### Task to complete
Every line in the records below that holds the word "rows" is to be copied.

### Data extract
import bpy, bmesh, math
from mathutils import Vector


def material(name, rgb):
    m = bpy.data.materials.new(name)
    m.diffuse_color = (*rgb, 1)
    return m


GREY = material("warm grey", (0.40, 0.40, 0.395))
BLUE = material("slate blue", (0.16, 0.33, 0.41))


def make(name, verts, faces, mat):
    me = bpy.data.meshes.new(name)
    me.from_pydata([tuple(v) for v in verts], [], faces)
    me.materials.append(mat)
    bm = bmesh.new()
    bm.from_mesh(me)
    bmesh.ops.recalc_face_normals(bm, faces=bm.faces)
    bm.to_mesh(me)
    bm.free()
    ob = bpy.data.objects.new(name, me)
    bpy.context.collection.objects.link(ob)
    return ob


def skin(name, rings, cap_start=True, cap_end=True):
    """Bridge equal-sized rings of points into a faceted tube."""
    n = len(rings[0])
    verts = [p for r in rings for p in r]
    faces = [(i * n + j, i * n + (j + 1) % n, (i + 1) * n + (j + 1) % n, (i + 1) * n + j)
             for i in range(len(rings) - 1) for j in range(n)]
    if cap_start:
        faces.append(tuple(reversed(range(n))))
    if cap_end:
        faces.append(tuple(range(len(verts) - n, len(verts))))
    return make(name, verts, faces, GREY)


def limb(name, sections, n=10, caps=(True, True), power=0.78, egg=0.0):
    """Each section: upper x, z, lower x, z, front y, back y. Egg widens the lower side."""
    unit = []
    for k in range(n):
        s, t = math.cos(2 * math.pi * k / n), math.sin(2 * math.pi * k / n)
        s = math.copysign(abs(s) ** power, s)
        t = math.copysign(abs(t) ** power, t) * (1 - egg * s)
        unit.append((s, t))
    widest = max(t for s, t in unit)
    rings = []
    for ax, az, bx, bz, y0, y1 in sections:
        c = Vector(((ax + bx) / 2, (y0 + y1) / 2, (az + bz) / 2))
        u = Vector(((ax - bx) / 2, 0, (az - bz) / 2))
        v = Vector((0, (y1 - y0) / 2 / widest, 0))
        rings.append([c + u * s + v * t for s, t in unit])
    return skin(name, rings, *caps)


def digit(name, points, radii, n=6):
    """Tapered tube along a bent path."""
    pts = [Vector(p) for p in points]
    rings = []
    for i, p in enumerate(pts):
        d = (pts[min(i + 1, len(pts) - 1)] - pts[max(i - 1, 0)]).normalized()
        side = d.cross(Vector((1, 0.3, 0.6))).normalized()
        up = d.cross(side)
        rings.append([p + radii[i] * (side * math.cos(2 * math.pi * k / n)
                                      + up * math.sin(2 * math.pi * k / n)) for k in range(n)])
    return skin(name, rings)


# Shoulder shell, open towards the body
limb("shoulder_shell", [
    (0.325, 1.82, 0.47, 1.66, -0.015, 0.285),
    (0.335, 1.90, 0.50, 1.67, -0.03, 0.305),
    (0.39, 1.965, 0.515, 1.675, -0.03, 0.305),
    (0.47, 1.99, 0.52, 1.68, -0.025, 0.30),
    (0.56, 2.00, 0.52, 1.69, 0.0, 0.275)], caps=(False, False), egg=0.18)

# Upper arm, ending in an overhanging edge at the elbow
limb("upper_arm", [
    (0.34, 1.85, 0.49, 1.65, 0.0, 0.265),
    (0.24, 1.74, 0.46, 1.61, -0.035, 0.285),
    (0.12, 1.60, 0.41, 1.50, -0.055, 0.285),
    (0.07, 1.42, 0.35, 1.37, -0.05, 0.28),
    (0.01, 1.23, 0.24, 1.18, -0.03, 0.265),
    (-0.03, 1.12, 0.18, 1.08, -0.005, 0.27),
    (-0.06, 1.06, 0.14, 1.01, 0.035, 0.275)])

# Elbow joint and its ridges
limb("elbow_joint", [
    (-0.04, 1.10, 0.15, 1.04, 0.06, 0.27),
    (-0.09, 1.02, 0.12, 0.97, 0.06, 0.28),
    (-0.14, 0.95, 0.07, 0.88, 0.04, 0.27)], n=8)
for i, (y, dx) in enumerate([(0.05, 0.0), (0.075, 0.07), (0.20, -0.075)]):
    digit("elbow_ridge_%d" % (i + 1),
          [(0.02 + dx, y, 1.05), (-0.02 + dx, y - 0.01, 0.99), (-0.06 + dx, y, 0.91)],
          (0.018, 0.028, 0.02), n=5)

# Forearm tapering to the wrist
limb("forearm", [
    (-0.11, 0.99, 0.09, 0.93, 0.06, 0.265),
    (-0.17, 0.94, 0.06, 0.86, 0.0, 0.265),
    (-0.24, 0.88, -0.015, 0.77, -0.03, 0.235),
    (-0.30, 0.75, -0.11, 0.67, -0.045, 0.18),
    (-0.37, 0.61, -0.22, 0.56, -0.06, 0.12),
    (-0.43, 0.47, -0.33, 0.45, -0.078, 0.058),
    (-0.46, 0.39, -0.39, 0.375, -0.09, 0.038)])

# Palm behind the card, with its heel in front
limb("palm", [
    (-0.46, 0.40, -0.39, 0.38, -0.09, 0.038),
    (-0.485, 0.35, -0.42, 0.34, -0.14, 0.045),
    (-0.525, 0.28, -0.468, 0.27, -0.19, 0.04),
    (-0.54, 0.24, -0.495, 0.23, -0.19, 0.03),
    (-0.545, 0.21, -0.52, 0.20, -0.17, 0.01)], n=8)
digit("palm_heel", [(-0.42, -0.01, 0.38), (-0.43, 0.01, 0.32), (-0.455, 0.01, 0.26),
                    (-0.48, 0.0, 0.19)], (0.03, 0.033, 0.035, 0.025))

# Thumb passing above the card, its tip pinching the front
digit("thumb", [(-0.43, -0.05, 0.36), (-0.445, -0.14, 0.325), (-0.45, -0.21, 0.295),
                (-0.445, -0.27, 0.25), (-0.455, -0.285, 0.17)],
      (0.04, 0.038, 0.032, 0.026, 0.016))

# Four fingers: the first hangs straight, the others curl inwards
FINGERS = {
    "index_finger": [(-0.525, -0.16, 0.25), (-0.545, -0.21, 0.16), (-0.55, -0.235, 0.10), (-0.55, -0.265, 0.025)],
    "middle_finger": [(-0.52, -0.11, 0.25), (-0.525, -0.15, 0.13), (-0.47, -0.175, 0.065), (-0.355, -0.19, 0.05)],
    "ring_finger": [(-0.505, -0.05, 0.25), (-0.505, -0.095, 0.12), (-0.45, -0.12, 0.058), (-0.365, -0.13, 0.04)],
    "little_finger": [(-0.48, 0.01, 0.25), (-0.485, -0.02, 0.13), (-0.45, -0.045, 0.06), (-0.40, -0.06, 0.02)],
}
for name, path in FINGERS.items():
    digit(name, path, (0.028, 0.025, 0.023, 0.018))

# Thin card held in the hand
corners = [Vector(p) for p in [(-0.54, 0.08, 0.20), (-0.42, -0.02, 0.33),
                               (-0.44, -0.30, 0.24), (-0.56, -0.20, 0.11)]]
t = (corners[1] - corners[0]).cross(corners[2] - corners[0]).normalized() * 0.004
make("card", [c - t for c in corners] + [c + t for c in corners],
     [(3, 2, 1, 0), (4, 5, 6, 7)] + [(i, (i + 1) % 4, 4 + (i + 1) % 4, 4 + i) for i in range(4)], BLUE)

...

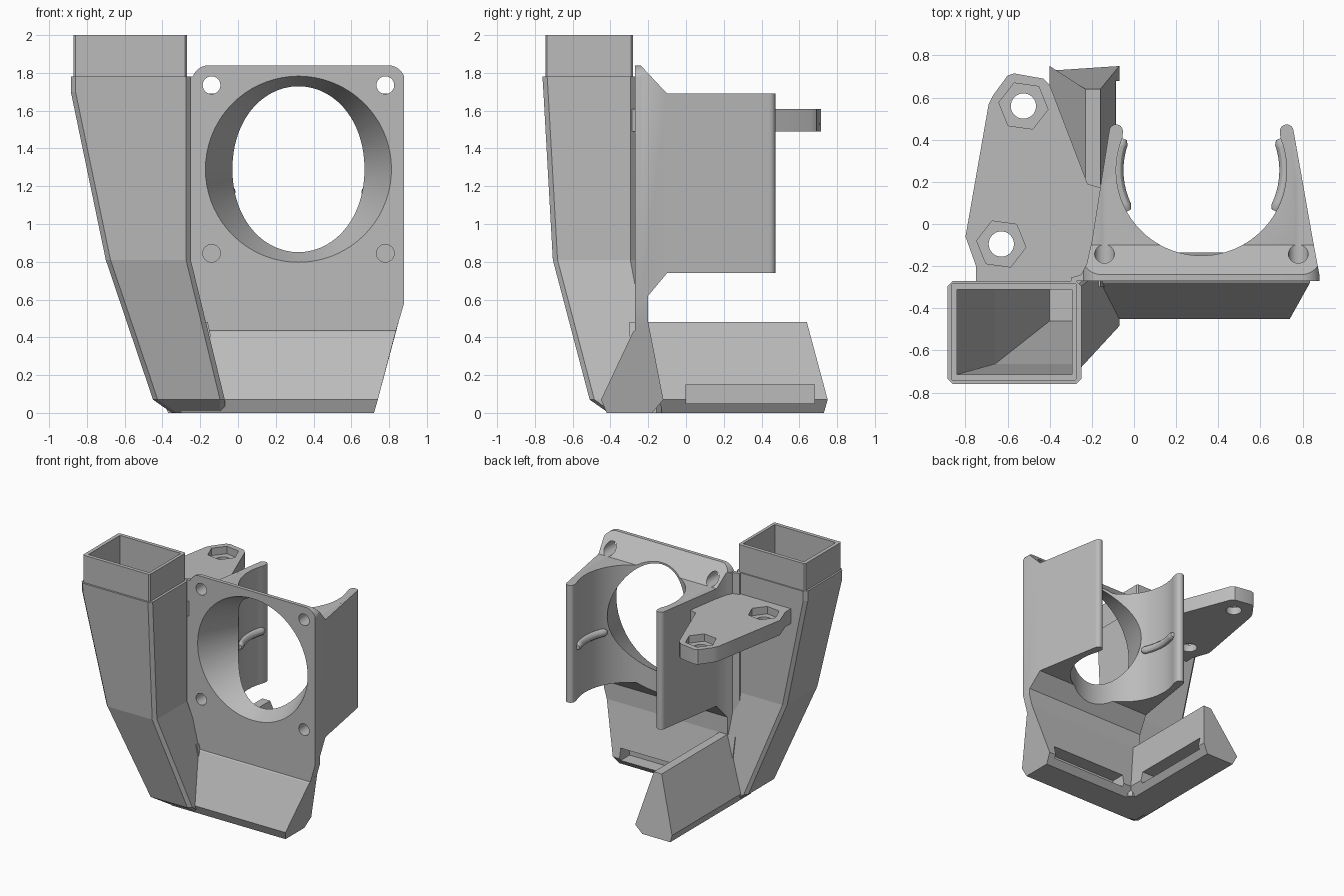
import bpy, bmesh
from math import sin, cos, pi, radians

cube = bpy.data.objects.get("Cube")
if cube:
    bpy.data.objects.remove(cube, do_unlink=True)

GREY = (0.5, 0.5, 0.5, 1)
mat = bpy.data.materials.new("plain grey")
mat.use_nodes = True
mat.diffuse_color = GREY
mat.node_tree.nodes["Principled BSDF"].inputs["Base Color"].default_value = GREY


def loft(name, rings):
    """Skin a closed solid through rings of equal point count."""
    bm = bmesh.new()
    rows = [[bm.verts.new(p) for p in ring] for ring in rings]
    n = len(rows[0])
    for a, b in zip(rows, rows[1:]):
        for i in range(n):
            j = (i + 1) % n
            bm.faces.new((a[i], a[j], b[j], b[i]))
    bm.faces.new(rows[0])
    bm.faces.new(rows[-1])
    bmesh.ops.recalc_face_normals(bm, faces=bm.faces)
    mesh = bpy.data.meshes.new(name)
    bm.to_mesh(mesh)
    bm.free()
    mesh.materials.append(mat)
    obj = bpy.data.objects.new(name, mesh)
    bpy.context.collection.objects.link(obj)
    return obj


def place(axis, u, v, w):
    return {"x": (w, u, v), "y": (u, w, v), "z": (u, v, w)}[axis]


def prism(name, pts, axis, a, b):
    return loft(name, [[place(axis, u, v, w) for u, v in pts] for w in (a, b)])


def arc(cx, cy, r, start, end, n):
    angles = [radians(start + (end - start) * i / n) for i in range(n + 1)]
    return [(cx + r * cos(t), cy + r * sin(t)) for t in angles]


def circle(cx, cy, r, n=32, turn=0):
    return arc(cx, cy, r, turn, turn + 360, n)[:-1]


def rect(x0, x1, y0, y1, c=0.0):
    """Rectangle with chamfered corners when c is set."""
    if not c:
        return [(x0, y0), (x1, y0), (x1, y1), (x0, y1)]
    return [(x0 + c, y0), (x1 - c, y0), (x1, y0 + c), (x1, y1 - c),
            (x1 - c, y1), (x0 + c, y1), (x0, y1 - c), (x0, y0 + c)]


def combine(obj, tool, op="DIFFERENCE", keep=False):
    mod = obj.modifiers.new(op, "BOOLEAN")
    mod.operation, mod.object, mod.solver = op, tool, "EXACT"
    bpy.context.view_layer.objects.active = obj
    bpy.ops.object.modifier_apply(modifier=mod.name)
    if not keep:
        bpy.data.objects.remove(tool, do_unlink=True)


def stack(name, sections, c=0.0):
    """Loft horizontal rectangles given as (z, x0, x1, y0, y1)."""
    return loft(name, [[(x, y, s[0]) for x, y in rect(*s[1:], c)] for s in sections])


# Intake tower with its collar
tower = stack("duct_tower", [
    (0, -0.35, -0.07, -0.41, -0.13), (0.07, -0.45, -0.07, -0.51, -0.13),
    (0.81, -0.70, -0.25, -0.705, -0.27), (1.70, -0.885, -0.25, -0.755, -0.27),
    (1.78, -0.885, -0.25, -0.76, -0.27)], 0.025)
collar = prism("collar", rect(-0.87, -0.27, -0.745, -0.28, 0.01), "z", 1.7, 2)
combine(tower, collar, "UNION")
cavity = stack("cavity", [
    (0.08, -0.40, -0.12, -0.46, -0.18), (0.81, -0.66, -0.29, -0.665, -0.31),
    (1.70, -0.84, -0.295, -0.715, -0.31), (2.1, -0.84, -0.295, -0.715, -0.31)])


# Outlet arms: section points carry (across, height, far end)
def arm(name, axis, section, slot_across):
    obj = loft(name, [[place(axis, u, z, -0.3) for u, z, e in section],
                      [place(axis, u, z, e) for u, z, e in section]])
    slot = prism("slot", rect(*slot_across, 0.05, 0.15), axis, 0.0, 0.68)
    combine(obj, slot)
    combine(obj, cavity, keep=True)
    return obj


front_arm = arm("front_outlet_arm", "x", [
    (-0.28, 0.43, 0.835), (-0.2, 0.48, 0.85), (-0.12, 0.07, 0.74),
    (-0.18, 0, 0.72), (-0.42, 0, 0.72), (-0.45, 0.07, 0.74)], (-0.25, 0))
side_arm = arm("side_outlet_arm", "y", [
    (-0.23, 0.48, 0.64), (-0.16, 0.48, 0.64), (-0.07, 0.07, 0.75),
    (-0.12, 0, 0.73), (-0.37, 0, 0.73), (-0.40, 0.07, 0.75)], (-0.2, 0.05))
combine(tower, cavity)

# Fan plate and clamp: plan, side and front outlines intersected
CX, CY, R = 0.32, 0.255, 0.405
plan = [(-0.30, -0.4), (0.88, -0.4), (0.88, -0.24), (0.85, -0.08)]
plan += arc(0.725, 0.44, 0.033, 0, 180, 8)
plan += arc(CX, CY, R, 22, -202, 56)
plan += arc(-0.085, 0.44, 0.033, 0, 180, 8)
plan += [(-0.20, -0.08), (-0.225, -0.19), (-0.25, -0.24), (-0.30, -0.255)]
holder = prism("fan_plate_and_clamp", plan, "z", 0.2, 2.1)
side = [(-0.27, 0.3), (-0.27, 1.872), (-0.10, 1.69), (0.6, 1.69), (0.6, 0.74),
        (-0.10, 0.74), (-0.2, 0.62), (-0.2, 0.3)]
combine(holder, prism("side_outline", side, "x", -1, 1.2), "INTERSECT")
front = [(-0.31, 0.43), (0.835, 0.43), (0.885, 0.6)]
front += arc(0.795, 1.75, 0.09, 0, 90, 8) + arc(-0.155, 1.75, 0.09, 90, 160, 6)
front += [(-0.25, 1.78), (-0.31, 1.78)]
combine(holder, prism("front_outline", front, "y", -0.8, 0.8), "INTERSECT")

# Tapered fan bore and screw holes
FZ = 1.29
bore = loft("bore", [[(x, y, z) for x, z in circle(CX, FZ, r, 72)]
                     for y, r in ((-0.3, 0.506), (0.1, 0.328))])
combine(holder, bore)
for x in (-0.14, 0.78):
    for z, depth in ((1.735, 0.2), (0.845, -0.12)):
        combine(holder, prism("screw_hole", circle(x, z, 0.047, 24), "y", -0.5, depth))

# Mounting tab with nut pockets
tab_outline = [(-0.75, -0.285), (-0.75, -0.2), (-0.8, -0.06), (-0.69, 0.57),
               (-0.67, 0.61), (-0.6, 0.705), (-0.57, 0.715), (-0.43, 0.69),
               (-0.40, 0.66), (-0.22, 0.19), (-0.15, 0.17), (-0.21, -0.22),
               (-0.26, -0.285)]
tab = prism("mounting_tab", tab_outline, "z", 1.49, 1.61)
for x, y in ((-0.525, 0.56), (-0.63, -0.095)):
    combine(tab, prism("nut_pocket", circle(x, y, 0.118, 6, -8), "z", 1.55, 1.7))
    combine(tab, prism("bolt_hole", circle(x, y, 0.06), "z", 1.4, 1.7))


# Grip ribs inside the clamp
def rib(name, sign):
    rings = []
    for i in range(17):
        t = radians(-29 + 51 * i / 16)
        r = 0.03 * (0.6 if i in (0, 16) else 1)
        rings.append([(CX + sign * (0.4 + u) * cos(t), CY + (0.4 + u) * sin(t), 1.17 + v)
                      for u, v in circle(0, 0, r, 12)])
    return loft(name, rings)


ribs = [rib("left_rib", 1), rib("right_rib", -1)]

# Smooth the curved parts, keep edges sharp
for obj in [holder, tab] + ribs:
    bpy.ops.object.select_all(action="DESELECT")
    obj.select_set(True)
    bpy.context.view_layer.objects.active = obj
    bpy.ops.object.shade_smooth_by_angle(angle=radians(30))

### Expected answer
    rows = [[bm.verts.new(p) for p in ring] for ring in rings]
    n = len(rows[0])
    for a, b in zip(rows, rows[1:]):
    bm.faces.new(rows[0])
    bm.faces.new(rows[-1])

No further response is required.